Print nothing but the lines below starting at the line that holds "# raised ring" and ending at the line that holds "bm.faces.new(rings[-1])", including both, each exactly as written.
═════ RAW DATA ═════
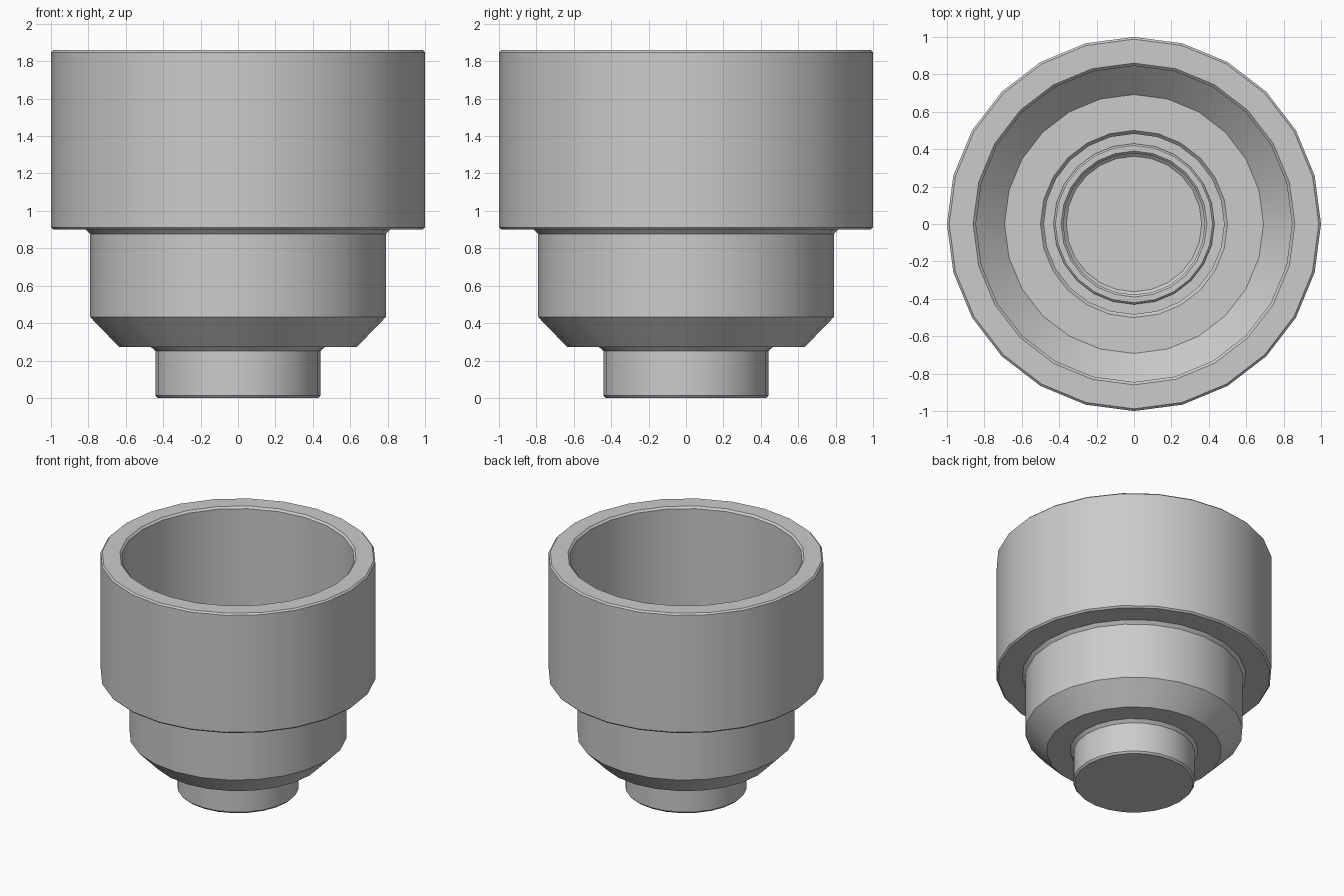
import bpy
import bmesh
from math import cos, sin, pi, radians

if "Cube" in bpy.data.objects:
    bpy.data.objects.remove(bpy.data.objects["Cube"])

SIDES = 24

# Half section: outside from the base upward, then down the inside
profile = [
    (0.43, 0.0), (0.442, 0.014), (0.442, 0.25), (0.465, 0.272),      # stem
    (0.635, 0.272), (0.79, 0.432), (0.79, 0.876), (0.813, 0.9),      # chamfered body
    (0.988, 0.9), (1.0, 0.912), (1.0, 1.848), (0.988, 1.86),         # wide upper collar
    (0.86, 1.86), (0.845, 1.845), (0.845, 1.03), (0.692, 0.88),      # rim, bore, sloped foot
    (0.5, 0.88), (0.482, 0.86), (0.482, 0.82), (0.43, 0.82),         # floor and groove
    (0.43, 0.85), (0.42, 0.86), (0.39, 0.86), (0.378, 0.848),        # raised ring
    (0.378, 0.78), (0.362, 0.765),                                   # central recess
]


def lathe(name, points):
    bm = bmesh.new()
    rings = [[bm.verts.new((r * cos(2 * pi * i / SIDES), r * sin(2 * pi * i / SIDES), z))
              for i in range(SIDES)] for r, z in points]
    for a, b in zip(rings, rings[1:]):
        for i in range(SIDES):
            j = (i + 1) % SIDES
            bm.faces.new((a[i], a[j], b[j], b[i]))
    # Close the underside and the bottom of the recess
    bm.faces.new(rings[0][::-1])
    bm.faces.new(rings[-1])
    mesh = bpy.data.meshes.new(name)
    bm.to_mesh(mesh)
    bm.free()
    obj = bpy.data.objects.new(name, mesh)
    bpy.context.collection.objects.link(obj)
    bpy.context.view_layer.objects.active = obj
    obj.select_set(True)
    bpy.ops.object.shade_smooth_by_angle(angle=radians(30))
    return obj


lathe("stepped_cup", profile)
═════
* **EXPECTED ANSWER**:
    (0.43, 0.85), (0.42, 0.86), (0.39, 0.86), (0.378, 0.848),        # raised ring
    (0.378, 0.78), (0.362, 0.765),                                   # central recess
]


def lathe(name, points):
    bm = bmesh.new()
    rings = [[bm.verts.new((r * cos(2 * pi * i / SIDES), r * sin(2 * pi * i / SIDES), z))
              for i in range(SIDES)] for r, z in points]
    for a, b in zip(rings, rings[1:]):
        for i in range(SIDES):
            j = (i + 1) % SIDES
            bm.faces.new((a[i], a[j], b[j], b[i]))
    # Close the underside and the bottom of the recess
    bm.faces.new(rings[0][::-1])
    bm.faces.new(rings[-1])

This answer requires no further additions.